[Dataset entries]
Segment Open
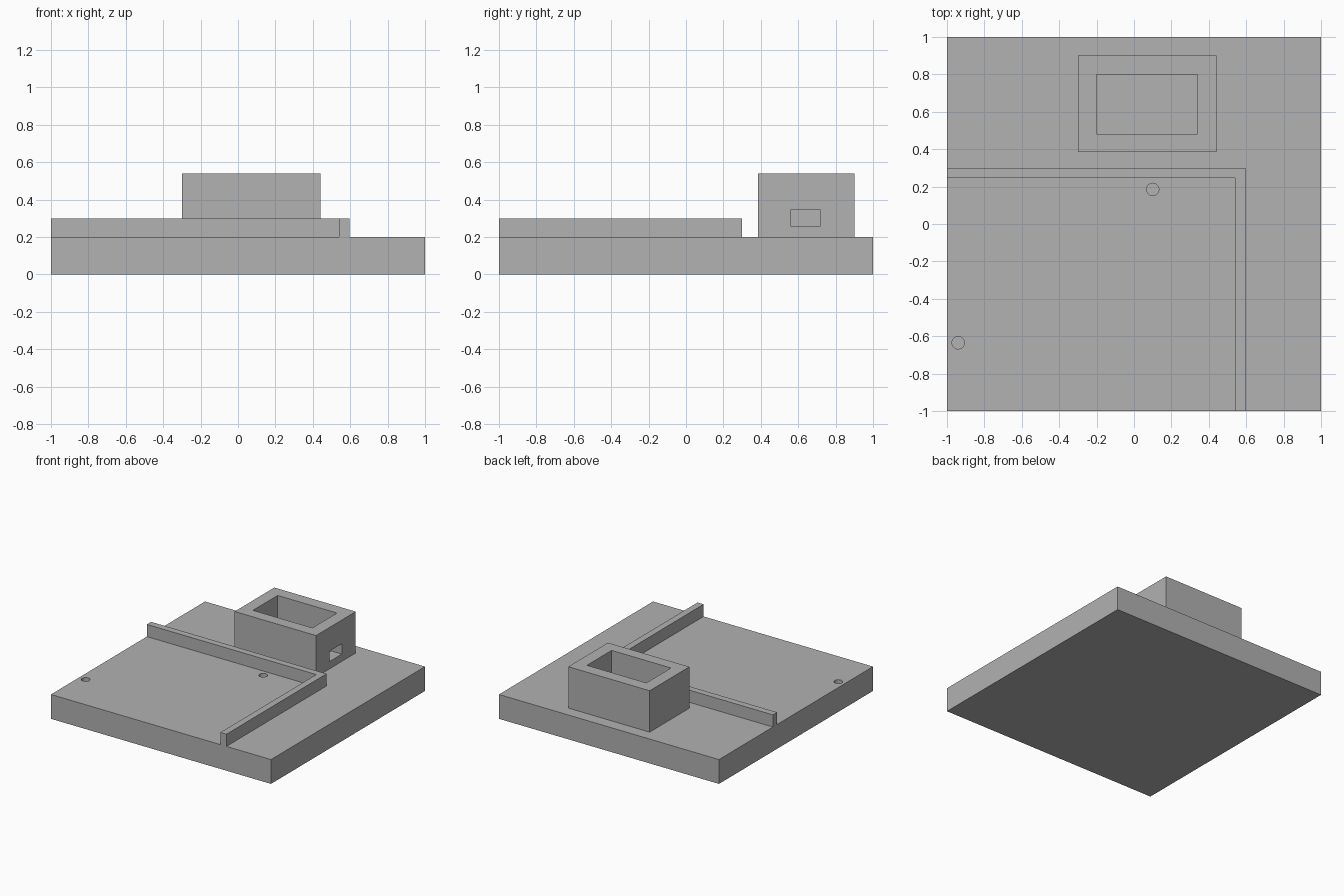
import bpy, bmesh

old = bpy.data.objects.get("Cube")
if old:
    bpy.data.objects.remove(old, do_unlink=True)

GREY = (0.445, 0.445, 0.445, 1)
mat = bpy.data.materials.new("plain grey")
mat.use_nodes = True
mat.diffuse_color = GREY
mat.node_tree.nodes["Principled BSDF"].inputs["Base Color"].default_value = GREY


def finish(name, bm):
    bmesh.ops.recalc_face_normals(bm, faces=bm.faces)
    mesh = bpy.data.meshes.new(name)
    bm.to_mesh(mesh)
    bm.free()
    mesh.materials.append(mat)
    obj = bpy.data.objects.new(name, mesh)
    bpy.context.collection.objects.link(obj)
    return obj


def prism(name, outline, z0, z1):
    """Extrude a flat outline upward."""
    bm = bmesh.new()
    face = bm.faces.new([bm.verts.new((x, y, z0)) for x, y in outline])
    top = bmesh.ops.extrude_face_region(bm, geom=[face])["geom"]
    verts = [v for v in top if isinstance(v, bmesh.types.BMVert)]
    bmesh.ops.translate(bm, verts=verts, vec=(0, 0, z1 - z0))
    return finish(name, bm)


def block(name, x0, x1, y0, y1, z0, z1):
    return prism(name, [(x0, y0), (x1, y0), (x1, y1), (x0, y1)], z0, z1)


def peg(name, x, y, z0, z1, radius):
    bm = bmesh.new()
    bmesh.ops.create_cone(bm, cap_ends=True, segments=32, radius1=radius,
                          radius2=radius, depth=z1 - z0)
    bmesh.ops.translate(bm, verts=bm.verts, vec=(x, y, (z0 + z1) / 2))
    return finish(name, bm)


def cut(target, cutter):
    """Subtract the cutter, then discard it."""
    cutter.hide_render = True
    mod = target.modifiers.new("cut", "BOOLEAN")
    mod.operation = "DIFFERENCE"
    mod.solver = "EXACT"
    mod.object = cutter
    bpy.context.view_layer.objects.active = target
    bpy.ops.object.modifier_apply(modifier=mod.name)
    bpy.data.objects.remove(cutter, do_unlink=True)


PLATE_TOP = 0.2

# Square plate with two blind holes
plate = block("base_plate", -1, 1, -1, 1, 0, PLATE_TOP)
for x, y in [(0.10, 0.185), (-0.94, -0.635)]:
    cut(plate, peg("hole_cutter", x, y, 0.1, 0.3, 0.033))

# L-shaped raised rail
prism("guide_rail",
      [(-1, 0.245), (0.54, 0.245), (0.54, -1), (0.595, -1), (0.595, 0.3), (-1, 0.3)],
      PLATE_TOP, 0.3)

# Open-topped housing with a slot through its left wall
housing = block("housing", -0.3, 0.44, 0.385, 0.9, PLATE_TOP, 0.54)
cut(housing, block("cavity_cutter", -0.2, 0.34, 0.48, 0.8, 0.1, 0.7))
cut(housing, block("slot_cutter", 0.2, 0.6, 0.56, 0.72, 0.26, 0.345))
Segment Closed
Segment Open
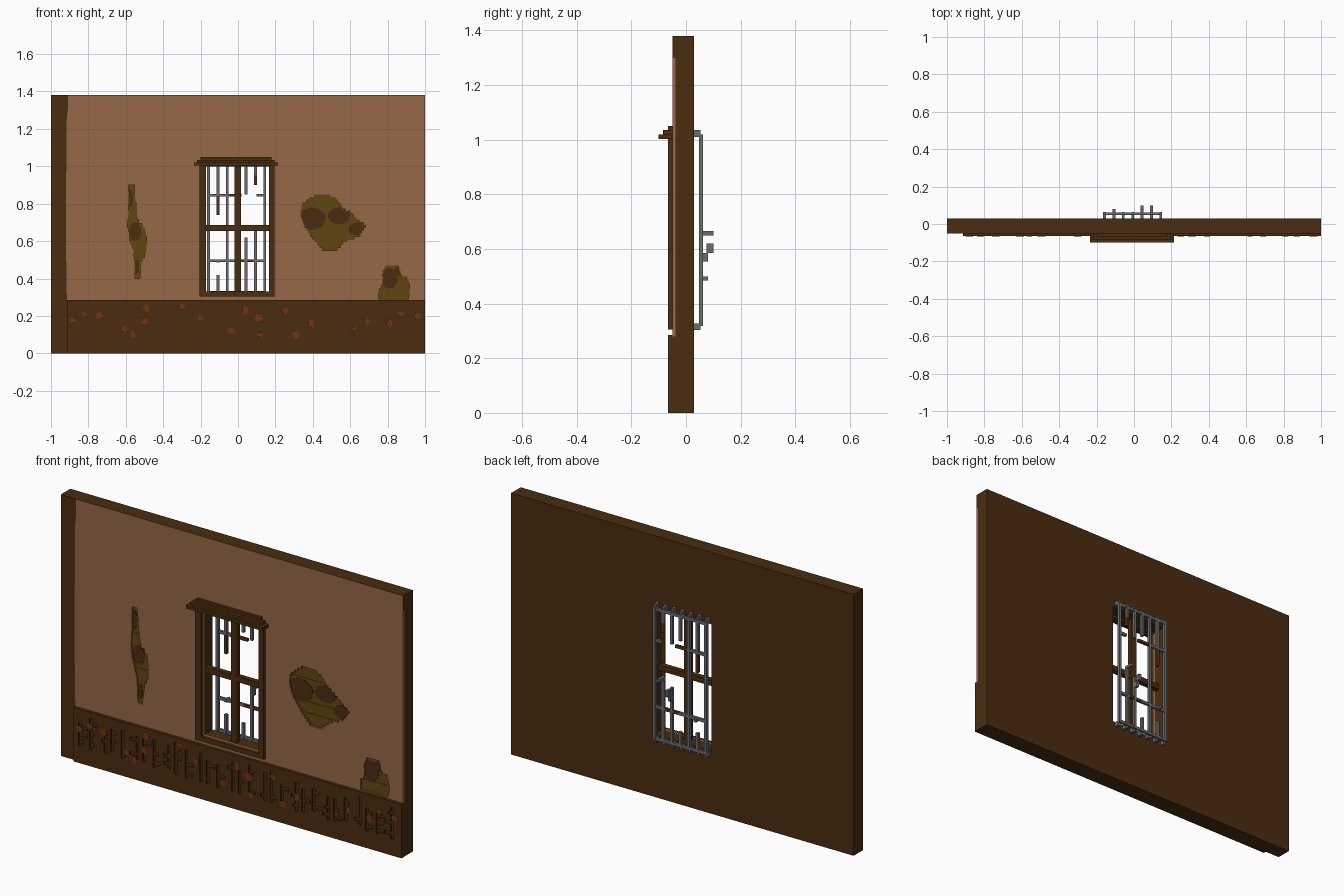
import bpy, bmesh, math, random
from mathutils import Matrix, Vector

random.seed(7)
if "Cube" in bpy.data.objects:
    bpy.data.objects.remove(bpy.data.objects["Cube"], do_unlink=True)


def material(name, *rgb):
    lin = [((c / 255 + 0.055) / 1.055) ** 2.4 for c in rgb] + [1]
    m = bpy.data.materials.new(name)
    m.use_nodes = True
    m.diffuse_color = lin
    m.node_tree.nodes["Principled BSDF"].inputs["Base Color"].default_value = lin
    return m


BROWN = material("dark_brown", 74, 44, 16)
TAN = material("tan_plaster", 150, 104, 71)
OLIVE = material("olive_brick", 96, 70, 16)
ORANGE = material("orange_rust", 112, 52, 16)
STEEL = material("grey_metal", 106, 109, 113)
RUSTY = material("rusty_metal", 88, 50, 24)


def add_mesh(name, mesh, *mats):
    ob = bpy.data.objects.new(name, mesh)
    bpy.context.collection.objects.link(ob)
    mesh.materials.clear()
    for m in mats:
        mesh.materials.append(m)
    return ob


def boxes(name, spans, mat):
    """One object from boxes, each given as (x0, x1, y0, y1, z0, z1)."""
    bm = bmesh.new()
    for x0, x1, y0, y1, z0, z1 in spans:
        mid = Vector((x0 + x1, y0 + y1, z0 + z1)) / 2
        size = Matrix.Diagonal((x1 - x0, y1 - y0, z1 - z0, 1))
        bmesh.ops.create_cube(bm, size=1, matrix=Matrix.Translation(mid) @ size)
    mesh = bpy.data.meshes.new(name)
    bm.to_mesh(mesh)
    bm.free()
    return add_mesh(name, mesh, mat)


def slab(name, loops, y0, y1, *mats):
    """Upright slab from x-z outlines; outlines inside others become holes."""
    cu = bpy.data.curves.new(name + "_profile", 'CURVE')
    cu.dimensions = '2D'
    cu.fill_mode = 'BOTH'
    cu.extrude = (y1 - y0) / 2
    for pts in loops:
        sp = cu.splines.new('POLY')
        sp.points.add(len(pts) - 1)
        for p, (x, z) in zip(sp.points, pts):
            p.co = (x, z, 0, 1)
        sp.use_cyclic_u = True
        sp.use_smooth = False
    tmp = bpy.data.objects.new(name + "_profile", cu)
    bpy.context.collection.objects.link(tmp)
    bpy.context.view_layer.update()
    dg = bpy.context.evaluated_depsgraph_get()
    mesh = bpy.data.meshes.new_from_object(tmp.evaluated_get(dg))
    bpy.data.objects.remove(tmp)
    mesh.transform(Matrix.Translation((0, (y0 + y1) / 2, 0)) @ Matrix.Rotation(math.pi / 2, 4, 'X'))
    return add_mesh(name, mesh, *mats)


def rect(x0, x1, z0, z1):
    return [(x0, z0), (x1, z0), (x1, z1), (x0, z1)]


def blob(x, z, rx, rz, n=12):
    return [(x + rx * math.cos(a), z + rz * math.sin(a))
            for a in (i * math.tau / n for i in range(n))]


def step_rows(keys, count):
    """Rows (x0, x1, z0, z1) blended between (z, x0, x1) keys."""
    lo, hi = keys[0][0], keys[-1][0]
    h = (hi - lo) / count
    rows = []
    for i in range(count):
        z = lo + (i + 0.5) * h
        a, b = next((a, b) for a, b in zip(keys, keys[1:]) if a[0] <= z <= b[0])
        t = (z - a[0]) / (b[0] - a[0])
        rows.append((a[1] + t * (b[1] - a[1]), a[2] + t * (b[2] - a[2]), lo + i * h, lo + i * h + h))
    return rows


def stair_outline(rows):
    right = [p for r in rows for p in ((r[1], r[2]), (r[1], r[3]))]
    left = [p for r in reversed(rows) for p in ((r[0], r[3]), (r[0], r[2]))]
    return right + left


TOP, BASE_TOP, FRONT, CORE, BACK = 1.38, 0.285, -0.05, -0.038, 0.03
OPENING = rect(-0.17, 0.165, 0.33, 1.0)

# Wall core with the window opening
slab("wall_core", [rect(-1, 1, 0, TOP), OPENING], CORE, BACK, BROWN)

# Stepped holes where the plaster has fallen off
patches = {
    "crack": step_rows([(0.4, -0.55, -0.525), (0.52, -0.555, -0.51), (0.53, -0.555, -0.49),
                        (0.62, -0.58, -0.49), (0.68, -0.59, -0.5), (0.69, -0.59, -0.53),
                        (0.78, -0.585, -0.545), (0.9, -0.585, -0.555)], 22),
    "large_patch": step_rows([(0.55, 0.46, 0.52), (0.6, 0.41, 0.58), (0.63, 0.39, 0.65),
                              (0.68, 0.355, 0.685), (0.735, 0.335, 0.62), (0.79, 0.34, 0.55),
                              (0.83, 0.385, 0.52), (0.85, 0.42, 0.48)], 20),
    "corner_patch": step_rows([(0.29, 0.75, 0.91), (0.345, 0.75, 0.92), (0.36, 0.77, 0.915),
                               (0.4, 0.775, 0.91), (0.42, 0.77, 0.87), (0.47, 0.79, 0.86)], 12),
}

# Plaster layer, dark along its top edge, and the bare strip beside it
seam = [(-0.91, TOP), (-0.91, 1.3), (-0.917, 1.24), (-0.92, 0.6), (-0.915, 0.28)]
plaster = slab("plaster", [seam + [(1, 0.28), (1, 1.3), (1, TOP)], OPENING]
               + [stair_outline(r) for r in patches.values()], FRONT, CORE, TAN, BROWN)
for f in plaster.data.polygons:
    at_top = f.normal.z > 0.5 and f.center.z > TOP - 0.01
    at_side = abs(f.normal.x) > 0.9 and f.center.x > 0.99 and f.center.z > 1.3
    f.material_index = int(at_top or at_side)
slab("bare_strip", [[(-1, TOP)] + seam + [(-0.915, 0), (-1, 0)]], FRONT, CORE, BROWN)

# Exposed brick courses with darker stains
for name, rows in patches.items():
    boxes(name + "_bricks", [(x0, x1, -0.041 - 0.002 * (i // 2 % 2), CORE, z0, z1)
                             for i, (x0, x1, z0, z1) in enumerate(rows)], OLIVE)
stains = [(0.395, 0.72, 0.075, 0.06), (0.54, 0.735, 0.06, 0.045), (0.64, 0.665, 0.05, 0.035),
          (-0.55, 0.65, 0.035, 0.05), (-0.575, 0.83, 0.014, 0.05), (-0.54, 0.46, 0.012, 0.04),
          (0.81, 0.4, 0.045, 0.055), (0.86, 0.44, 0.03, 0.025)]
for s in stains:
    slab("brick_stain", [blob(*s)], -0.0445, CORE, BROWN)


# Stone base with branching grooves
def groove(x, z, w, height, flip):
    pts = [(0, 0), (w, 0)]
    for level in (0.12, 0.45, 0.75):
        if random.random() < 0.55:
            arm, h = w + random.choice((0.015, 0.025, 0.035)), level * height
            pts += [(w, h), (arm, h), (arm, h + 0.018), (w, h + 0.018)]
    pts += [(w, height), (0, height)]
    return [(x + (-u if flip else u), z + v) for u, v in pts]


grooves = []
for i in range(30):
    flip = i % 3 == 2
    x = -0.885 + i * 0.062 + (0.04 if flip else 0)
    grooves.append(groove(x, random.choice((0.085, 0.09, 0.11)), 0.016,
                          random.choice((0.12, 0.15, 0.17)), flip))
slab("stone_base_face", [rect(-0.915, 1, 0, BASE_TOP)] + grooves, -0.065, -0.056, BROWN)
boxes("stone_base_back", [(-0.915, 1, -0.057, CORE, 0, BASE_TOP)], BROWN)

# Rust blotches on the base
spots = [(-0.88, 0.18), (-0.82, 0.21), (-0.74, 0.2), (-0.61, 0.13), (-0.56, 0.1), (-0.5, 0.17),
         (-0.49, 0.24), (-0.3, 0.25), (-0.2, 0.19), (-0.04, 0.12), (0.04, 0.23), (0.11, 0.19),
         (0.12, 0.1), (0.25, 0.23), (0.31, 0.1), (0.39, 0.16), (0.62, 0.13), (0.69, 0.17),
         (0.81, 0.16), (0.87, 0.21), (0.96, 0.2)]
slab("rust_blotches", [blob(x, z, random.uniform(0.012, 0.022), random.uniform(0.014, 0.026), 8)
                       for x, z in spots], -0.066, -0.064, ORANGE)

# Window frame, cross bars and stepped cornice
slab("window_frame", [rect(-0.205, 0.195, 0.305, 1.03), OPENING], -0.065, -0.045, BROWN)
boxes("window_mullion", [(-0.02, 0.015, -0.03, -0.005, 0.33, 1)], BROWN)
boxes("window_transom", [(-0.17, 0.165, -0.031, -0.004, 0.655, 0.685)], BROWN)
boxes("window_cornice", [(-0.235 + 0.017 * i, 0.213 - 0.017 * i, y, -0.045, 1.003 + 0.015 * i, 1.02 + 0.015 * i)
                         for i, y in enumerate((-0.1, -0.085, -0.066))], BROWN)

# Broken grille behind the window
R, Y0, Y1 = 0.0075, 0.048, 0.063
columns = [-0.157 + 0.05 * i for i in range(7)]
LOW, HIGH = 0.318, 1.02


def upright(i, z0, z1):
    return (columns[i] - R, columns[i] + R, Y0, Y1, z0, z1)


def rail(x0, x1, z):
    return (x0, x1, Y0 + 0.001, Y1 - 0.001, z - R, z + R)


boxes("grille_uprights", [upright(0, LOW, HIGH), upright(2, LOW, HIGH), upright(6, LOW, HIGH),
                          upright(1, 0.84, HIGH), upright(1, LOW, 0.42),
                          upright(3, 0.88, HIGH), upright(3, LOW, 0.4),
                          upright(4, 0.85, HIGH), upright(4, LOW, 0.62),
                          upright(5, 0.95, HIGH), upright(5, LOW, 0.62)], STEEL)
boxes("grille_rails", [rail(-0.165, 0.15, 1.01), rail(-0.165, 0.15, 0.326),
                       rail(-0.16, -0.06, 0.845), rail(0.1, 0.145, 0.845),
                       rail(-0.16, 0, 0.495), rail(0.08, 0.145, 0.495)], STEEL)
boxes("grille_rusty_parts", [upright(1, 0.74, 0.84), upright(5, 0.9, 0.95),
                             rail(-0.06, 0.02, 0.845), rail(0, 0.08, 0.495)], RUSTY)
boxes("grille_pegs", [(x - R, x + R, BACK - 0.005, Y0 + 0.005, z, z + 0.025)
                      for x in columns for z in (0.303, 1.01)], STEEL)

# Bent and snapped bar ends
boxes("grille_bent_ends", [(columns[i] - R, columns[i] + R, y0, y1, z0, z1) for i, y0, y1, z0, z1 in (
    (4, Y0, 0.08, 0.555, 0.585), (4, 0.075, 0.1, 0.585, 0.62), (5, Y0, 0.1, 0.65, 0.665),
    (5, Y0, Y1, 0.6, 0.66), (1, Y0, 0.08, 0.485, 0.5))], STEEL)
Segment Closed
Segment Open
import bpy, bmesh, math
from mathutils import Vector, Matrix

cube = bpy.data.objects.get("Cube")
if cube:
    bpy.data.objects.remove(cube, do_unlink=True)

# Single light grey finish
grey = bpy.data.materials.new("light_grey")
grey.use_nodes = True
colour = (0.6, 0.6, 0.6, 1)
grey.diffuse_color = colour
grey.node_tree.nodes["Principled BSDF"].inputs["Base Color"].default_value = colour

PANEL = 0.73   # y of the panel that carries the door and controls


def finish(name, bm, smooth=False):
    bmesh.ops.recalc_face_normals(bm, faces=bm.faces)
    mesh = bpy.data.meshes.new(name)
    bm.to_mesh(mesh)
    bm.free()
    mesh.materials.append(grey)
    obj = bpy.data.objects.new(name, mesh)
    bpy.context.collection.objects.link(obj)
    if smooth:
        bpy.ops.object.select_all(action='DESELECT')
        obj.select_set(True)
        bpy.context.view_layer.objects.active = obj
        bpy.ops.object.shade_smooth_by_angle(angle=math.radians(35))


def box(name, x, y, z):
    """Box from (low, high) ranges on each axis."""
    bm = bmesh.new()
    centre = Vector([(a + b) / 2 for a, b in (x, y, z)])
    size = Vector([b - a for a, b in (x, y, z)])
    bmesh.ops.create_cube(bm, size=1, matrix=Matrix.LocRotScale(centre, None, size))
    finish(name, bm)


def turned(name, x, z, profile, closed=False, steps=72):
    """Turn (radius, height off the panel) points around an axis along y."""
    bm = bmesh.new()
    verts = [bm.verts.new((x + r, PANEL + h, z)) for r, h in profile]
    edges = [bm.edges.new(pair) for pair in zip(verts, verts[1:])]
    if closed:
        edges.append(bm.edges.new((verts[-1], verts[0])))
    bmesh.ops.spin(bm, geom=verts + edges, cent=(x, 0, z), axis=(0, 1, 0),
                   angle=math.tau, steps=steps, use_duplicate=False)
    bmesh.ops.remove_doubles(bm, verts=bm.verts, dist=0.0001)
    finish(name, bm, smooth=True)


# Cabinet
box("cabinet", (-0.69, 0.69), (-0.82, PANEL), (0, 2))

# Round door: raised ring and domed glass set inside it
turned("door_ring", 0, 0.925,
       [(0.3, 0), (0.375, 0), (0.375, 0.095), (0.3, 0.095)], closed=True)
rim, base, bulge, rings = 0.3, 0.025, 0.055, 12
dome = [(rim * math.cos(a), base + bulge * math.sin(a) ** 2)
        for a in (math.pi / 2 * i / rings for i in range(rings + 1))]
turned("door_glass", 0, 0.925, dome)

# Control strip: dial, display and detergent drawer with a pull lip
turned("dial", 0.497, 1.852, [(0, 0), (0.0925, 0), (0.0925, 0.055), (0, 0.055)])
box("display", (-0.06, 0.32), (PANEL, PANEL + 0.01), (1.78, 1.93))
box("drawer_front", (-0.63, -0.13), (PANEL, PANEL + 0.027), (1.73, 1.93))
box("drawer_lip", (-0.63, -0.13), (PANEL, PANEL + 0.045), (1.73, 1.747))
Segment Closed
● Prompt
Which lines run from the one holding "rim, base, bulge, rings" through the one holding "0.01), (1.78, 1.93))" in the records above? Repeat them exactly, both included, and nothing more.

● Result for this exercise
rim, base, bulge, rings = 0.3, 0.025, 0.055, 12
dome = [(rim * math.cos(a), base + bulge * math.sin(a) ** 2)
        for a in (math.pi / 2 * i / rings for i in range(rings + 1))]
turned("door_glass", 0, 0.925, dome)

# Control strip: dial, display and detergent drawer with a pull lip
turned("dial", 0.497, 1.852, [(0, 0), (0.0925, 0), (0.0925, 0.055), (0, 0.055)])
box("display", (-0.06, 0.32), (PANEL, PANEL + 0.01), (1.78, 1.93))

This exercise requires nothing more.